** ACTION ITEM **
Restate exactly, and only, the lines spanning from the one with "Matrix.Scale(SHRINK ** k, 4))" to the end of the records below.

+--

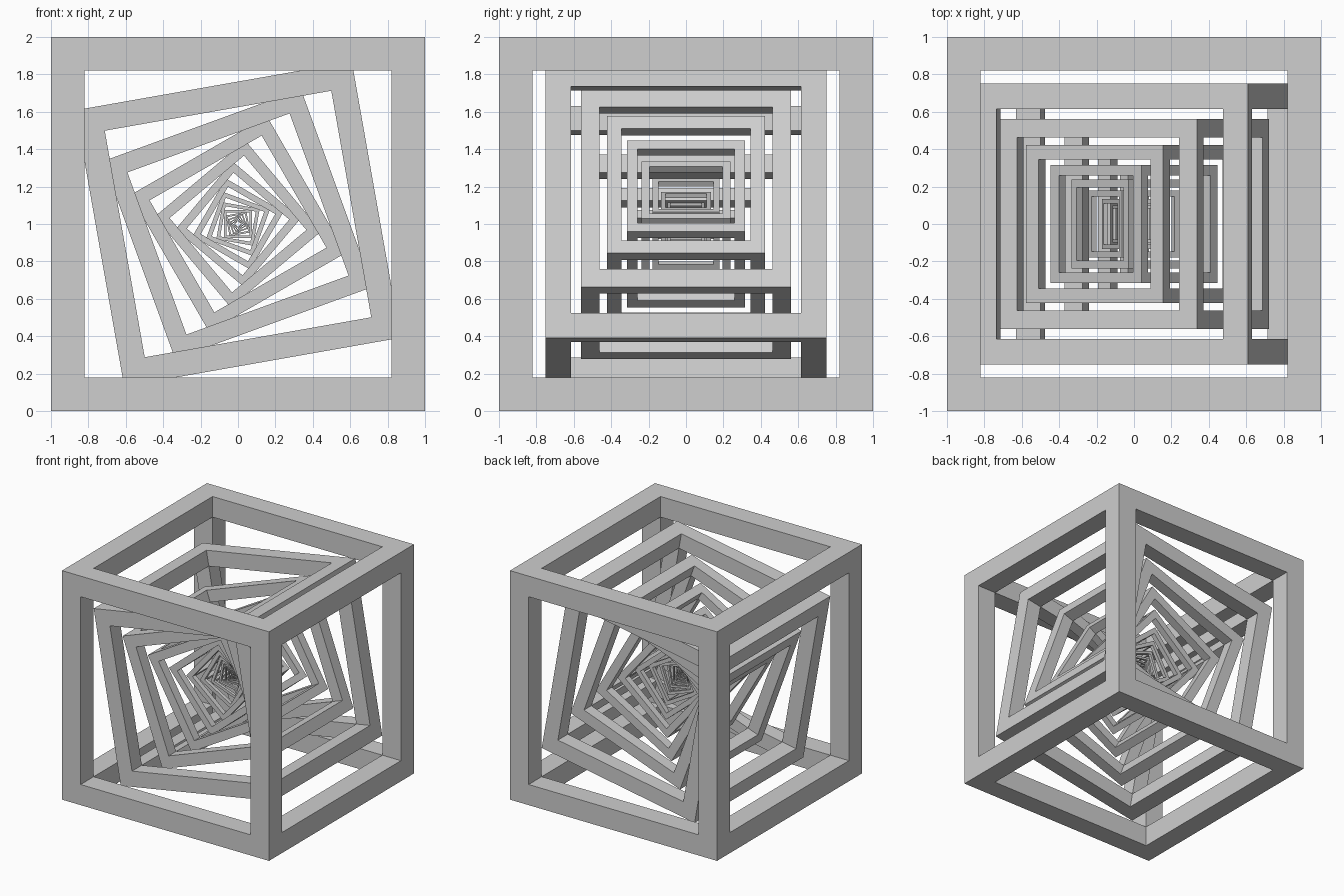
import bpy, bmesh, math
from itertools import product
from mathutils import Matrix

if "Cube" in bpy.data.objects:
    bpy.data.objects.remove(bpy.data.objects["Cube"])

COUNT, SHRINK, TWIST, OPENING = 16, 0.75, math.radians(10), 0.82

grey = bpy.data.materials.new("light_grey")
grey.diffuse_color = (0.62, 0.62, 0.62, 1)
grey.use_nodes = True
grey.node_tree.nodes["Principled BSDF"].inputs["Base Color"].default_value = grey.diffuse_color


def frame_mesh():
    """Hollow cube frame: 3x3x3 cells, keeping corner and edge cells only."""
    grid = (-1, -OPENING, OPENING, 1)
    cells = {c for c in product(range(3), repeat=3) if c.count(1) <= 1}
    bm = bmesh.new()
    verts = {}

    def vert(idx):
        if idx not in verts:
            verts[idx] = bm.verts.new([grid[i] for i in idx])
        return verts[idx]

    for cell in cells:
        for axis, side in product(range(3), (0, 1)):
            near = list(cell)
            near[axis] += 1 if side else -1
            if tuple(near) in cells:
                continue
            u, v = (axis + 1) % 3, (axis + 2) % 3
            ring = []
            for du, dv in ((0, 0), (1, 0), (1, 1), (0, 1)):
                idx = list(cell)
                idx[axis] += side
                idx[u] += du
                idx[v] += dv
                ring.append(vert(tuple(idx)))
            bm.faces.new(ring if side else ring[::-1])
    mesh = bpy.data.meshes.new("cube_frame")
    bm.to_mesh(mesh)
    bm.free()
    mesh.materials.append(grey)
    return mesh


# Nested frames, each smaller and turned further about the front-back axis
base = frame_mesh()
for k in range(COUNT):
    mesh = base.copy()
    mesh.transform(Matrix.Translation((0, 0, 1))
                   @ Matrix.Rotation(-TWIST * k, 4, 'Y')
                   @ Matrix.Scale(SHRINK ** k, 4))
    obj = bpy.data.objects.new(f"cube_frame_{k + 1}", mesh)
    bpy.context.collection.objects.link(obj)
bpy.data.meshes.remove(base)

+--

** RESPONSE TO THE TASK **
                   @ Matrix.Scale(SHRINK ** k, 4))
    obj = bpy.data.objects.new(f"cube_frame_{k + 1}", mesh)
    bpy.context.collection.objects.link(obj)
bpy.data.meshes.remove(base)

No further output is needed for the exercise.